Content starts

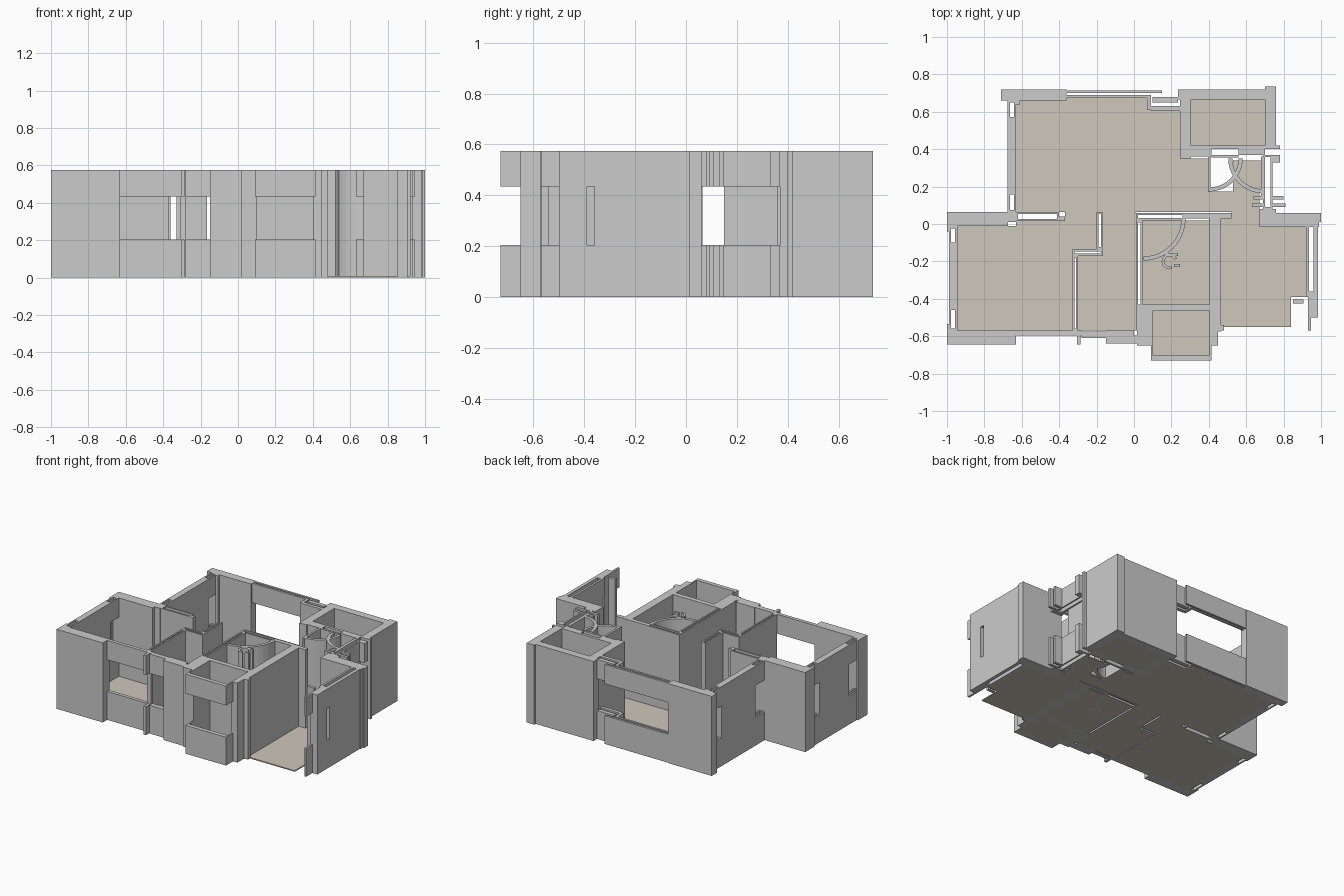
import bpy, bmesh, math

H = 0.575            # wall height
SILL, HEAD = 0.205, 0.435   # window band


def finish(name, bm, mat=None):
    bmesh.ops.recalc_face_normals(bm, faces=bm.faces)
    me = bpy.data.meshes.new(name)
    bm.to_mesh(me)
    bm.free()
    ob = bpy.data.objects.new(name, me)
    bpy.context.collection.objects.link(ob)
    if mat:
        me.materials.append(mat)
    return ob


def add_prism(bm, pts, z0, z1):
    lo = [bm.verts.new((x, y, z0)) for x, y in pts]
    hi = [bm.verts.new((x, y, z1)) for x, y in pts]
    bm.faces.new(lo[::-1])
    bm.faces.new(hi)
    n = len(pts)
    for i in range(n):
        j = (i + 1) % n
        bm.faces.new((lo[i], lo[j], hi[j], hi[i]))


def walls(name, rects, spans=((0, H),), mat=None):
    bm = bmesh.new()
    for x0, y0, x1, y1 in rects:
        for z0, z1 in spans:
            add_prism(bm, [(x0, y0), (x1, y0), (x1, y1), (x0, y1)], z0, z1)
    return finish(name, bm, mat)


def hollow(x0, y0, x1, y1, t=0.011):
    """Four thin strips around a narrow cavity."""
    return [(x0, y0, x0 + t, y1), (x1 - t, y0, x1, y1),
            (x0 + t, y0, x1 - t, y0 + t), (x0 + t, y1 - t, x1 - t, y1)]


def arc_wall(name, cx, cy, r, a0, a1, t=0.022, n=10):
    angs = [math.radians(a0 + (a1 - a0) * i / n) for i in range(n + 1)]
    ring = lambda rad: [(cx + rad * math.cos(a), cy + rad * math.sin(a)) for a in angs]
    bm = bmesh.new()
    add_prism(bm, ring(r + t / 2) + ring(r - t / 2)[::-1], 0, H)
    return finish(name, bm)


BAND = ((0, SILL), (HEAD, H))

# Living room outer walls
walls("living_room_walls", [
    (-0.71, 0.66, -0.36, 0.72),
    (-0.675, 0.17, -0.63, 0.56),
    (-0.63, 0.64, -0.61, 0.66),
])
# Left bedroom outer walls
walls("left_room_walls", [
    (-1.0, 0.01, -0.63, 0.065),
    (-1.0, -0.012, -0.675, 0.01),
    (-0.99, -0.45, -0.945, -0.11),
    (-1.0, -0.645, -0.63, -0.57),
    (-1.0, -0.57, -0.99, -0.535),
    (-1.0, -0.04, -0.99, -0.012),
])
# Front wall piers
walls("front_piers", [
    (-0.15, -0.64, 0.015, -0.595),
    (-0.15, -0.595, 0.0, -0.57),
    (-0.31, -0.595, -0.28, -0.57),
])
# Small front room
walls("front_small_room_walls", [
    (0.015, -0.65, 0.10, -0.465),
    (0.405, -0.65, 0.45, -0.465),
    (0.015, -0.465, 0.465, -0.43),
    (0.405, -0.43, 0.465, 0.03),
    (0.45, -0.575, 0.465, -0.465),
])
# Back right room
walls("back_right_room_walls", [
    (0.235, 0.665, 0.70, 0.72),
    (0.70, 0.42, 0.76, 0.735),
    (0.245, 0.35, 0.305, 0.665),
    (0.305, 0.40, 0.78, 0.42),
    (0.305, 0.36, 0.415, 0.40),
    (0.56, 0.37, 0.70, 0.40),
    (0.415, 0.355, 0.56, 0.37),
])
# Right room outer walls
walls("right_room_walls", [
    (0.67, 0.012, 1.0, 0.06),
    (0.67, -0.015, 0.99, 0.012),
    (0.92, -0.36, 0.935, -0.015),
    (0.96, -0.36, 0.985, -0.015),
    (0.93, -0.50, 0.985, -0.39),
    (0.85, -0.425, 0.905, -0.405),
])
# Windows: sill below, lintel above
walls("back_window", [
    (-0.36, 0.70, 0.15, 0.715),
    (-0.36, 0.675, 0.07, 0.69),
    (0.07, 0.61, 0.09, 0.69),
    (0.09, 0.605, 0.245, 0.63),
    (0.10, 0.65, 0.235, 0.68),
], BAND)
walls("front_windows", [
    (-0.63, -0.595, -0.31, -0.57),
    (-0.28, -0.61, -0.15, -0.575),
    (-0.305, -0.645, -0.285, -0.595),
    (0.09, -0.73, 0.415, -0.70),
    (0.09, -0.70, 0.10, -0.65),
    (0.405, -0.70, 0.415, -0.65),
], BAND)
walls("left_windows",
      hollow(-0.675, 0.56, -0.63, 0.66) + hollow(-0.675, 0.065, -0.63, 0.17)
      + hollow(-0.99, -0.11, -0.945, -0.012) + hollow(-0.99, -0.57, -0.945, -0.45), BAND)
walls("right_windows",
      hollow(0.69, 0.08, 0.74, 0.37) + [
          (0.74, 0.33, 0.78, 0.37), (0.63, 0.09, 0.69, 0.11), (0.64, 0.13, 0.69, 0.15),
          (0.74, 0.09, 0.81, 0.11), (0.74, 0.13, 0.80, 0.15), (0.67, 0.06, 0.76, 0.08),
          (0.93, -0.57, 0.945, -0.50), (0.92, -0.39, 0.985, -0.36)], BAND)

# Inner partitions, mostly hollow
walls("inner_partitions",
      hollow(-0.33, -0.57, -0.30, -0.17) + hollow(-0.33, -0.17, -0.165, -0.135)
      + hollow(-0.20, -0.135, -0.165, 0.065) + hollow(0.01, -0.57, 0.045, 0.02))
walls("door_side_partitions",
      hollow(-0.63, 0.015, -0.40, 0.065) + hollow(0.01, 0.02, 0.27, 0.06) + [
          (-0.40, 0.015, -0.37, 0.04), (0.27, 0.03, 0.52, 0.06),
          (0.465, -0.57, 0.48, -0.54), (0.395, 0.17, 0.41, 0.36), (0.68, 0.15, 0.69, 0.36)])

# Door swings
arc_wall("bath_door_swing", 0.05, 0.03, 0.215, -90, 0)
arc_wall("entry_door_swing_left", 0.405, 0.35, 0.165, -90, 0)
arc_wall("entry_door_swing_right", 0.69, 0.35, 0.175, 180, 270)
arc_wall("bath_fixture_curve", 0.19, -0.20, 0.035, 20, 290, 0.015)
walls("bath_fixture", [(0.215, -0.23, 0.245, -0.215), (0.165, -0.17, 0.235, -0.155)])

# Floors
beige = bpy.data.materials.new("floor_beige")
beige.diffuse_color = (0.62, 0.57, 0.50, 1)
walls("floor", [
    (-0.63, 0.065, 0.07, 0.675),
    (0.07, 0.065, 0.245, 0.61),
    (0.245, 0.065, 0.395, 0.35),
    (0.395, 0.065, 0.67, 0.175),
    (0.53, 0.175, 0.68, 0.34),
    (-0.37, -0.135, -0.20, 0.065),
    (-0.945, -0.57, -0.37, -0.012),
    (-0.63, -0.012, -0.37, 0.015),
    (-0.37, -0.57, -0.33, -0.135),
    (-0.30, -0.57, 0.01, -0.17),
    (-0.165, -0.17, 0.01, 0.065),
    (0.045, -0.43, 0.405, 0.02),
    (0.10, -0.70, 0.405, -0.465),
    (0.465, -0.55, 0.84, -0.39),
    (0.465, -0.39, 0.92, -0.015),
    (0.465, -0.015, 0.67, 0.03),
    (0.52, 0.03, 0.67, 0.065),
    (0.305, 0.42, 0.70, 0.665),
], ((0, 0.008),), beige)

Content ends

### What needs to be done
Your copy of the records must be exact and must contain no pictures.

### Expected answer
import bpy, bmesh, math

H = 0.575            # wall height
SILL, HEAD = 0.205, 0.435   # window band


def finish(name, bm, mat=None):
    bmesh.ops.recalc_face_normals(bm, faces=bm.faces)
    me = bpy.data.meshes.new(name)
    bm.to_mesh(me)
    bm.free()
    ob = bpy.data.objects.new(name, me)
    bpy.context.collection.objects.link(ob)
    if mat:
        me.materials.append(mat)
    return ob


def add_prism(bm, pts, z0, z1):
    lo = [bm.verts.new((x, y, z0)) for x, y in pts]
    hi = [bm.verts.new((x, y, z1)) for x, y in pts]
    bm.faces.new(lo[::-1])
    bm.faces.new(hi)
    n = len(pts)
    for i in range(n):
        j = (i + 1) % n
        bm.faces.new((lo[i], lo[j], hi[j], hi[i]))


def walls(name, rects, spans=((0, H),), mat=None):
    bm = bmesh.new()
    for x0, y0, x1, y1 in rects:
        for z0, z1 in spans:
            add_prism(bm, [(x0, y0), (x1, y0), (x1, y1), (x0, y1)], z0, z1)
    return finish(name, bm, mat)


def hollow(x0, y0, x1, y1, t=0.011):
    """Four thin strips around a narrow cavity."""
    return [(x0, y0, x0 + t, y1), (x1 - t, y0, x1, y1),
            (x0 + t, y0, x1 - t, y0 + t), (x0 + t, y1 - t, x1 - t, y1)]


def arc_wall(name, cx, cy, r, a0, a1, t=0.022, n=10):
    angs = [math.radians(a0 + (a1 - a0) * i / n) for i in range(n + 1)]
    ring = lambda rad: [(cx + rad * math.cos(a), cy + rad * math.sin(a)) for a in angs]
    bm = bmesh.new()
    add_prism(bm, ring(r + t / 2) + ring(r - t / 2)[::-1], 0, H)
    return finish(name, bm)


BAND = ((0, SILL), (HEAD, H))

# Living room outer walls
walls("living_room_walls", [
    (-0.71, 0.66, -0.36, 0.72),
    (-0.675, 0.17, -0.63, 0.56),
    (-0.63, 0.64, -0.61, 0.66),
])
# Left bedroom outer walls
walls("left_room_walls", [
    (-1.0, 0.01, -0.63, 0.065),
    (-1.0, -0.012, -0.675, 0.01),
    (-0.99, -0.45, -0.945, -0.11),
    (-1.0, -0.645, -0.63, -0.57),
    (-1.0, -0.57, -0.99, -0.535),
    (-1.0, -0.04, -0.99, -0.012),
])
# Front wall piers
walls("front_piers", [
    (-0.15, -0.64, 0.015, -0.595),
    (-0.15, -0.595, 0.0, -0.57),
    (-0.31, -0.595, -0.28, -0.57),
])
# Small front room
walls("front_small_room_walls", [
    (0.015, -0.65, 0.10, -0.465),
    (0.405, -0.65, 0.45, -0.465),
    (0.015, -0.465, 0.465, -0.43),
    (0.405, -0.43, 0.465, 0.03),
    (0.45, -0.575, 0.465, -0.465),
])
# Back right room
walls("back_right_room_walls", [
    (0.235, 0.665, 0.70, 0.72),
    (0.70, 0.42, 0.76, 0.735),
    (0.245, 0.35, 0.305, 0.665),
    (0.305, 0.40, 0.78, 0.42),
    (0.305, 0.36, 0.415, 0.40),
    (0.56, 0.37, 0.70, 0.40),
    (0.415, 0.355, 0.56, 0.37),
])
# Right room outer walls
walls("right_room_walls", [
    (0.67, 0.012, 1.0, 0.06),
    (0.67, -0.015, 0.99, 0.012),
    (0.92, -0.36, 0.935, -0.015),
    (0.96, -0.36, 0.985, -0.015),
    (0.93, -0.50, 0.985, -0.39),
    (0.85, -0.425, 0.905, -0.405),
])
# Windows: sill below, lintel above
walls("back_window", [
    (-0.36, 0.70, 0.15, 0.715),
    (-0.36, 0.675, 0.07, 0.69),
    (0.07, 0.61, 0.09, 0.69),
    (0.09, 0.605, 0.245, 0.63),
    (0.10, 0.65, 0.235, 0.68),
], BAND)
walls("front_windows", [
    (-0.63, -0.595, -0.31, -0.57),
    (-0.28, -0.61, -0.15, -0.575),
    (-0.305, -0.645, -0.285, -0.595),
    (0.09, -0.73, 0.415, -0.70),
    (0.09, -0.70, 0.10, -0.65),
    (0.405, -0.70, 0.415, -0.65),
], BAND)
walls("left_windows",
      hollow(-0.675, 0.56, -0.63, 0.66) + hollow(-0.675, 0.065, -0.63, 0.17)
      + hollow(-0.99, -0.11, -0.945, -0.012) + hollow(-0.99, -0.57, -0.945, -0.45), BAND)
walls("right_windows",
      hollow(0.69, 0.08, 0.74, 0.37) + [
          (0.74, 0.33, 0.78, 0.37), (0.63, 0.09, 0.69, 0.11), (0.64, 0.13, 0.69, 0.15),
          (0.74, 0.09, 0.81, 0.11), (0.74, 0.13, 0.80, 0.15), (0.67, 0.06, 0.76, 0.08),
          (0.93, -0.57, 0.945, -0.50), (0.92, -0.39, 0.985, -0.36)], BAND)

# Inner partitions, mostly hollow
walls("inner_partitions",
      hollow(-0.33, -0.57, -0.30, -0.17) + hollow(-0.33, -0.17, -0.165, -0.135)
      + hollow(-0.20, -0.135, -0.165, 0.065) + hollow(0.01, -0.57, 0.045, 0.02))
walls("door_side_partitions",
      hollow(-0.63, 0.015, -0.40, 0.065) + hollow(0.01, 0.02, 0.27, 0.06) + [
          (-0.40, 0.015, -0.37, 0.04), (0.27, 0.03, 0.52, 0.06),
          (0.465, -0.57, 0.48, -0.54), (0.395, 0.17, 0.41, 0.36), (0.68, 0.15, 0.69, 0.36)])

# Door swings
arc_wall("bath_door_swing", 0.05, 0.03, 0.215, -90, 0)
arc_wall("entry_door_swing_left", 0.405, 0.35, 0.165, -90, 0)
arc_wall("entry_door_swing_right", 0.69, 0.35, 0.175, 180, 270)
arc_wall("bath_fixture_curve", 0.19, -0.20, 0.035, 20, 290, 0.015)
walls("bath_fixture", [(0.215, -0.23, 0.245, -0.215), (0.165, -0.17, 0.235, -0.155)])

# Floors
beige = bpy.data.materials.new("floor_beige")
beige.diffuse_color = (0.62, 0.57, 0.50, 1)
walls("floor", [
    (-0.63, 0.065, 0.07, 0.675),
    (0.07, 0.065, 0.245, 0.61),
    (0.245, 0.065, 0.395, 0.35),
    (0.395, 0.065, 0.67, 0.175),
    (0.53, 0.175, 0.68, 0.34),
    (-0.37, -0.135, -0.20, 0.065),
    (-0.945, -0.57, -0.37, -0.012),
    (-0.63, -0.012, -0.37, 0.015),
    (-0.37, -0.57, -0.33, -0.135),
    (-0.30, -0.57, 0.01, -0.17),
    (-0.165, -0.17, 0.01, 0.065),
    (0.045, -0.43, 0.405, 0.02),
    (0.10, -0.70, 0.405, -0.465),
    (0.465, -0.55, 0.84, -0.39),
    (0.465, -0.39, 0.92, -0.015),
    (0.465, -0.015, 0.67, 0.03),
    (0.52, 0.03, 0.67, 0.065),
    (0.305, 0.42, 0.70, 0.665),
], ((0, 0.008),), beige)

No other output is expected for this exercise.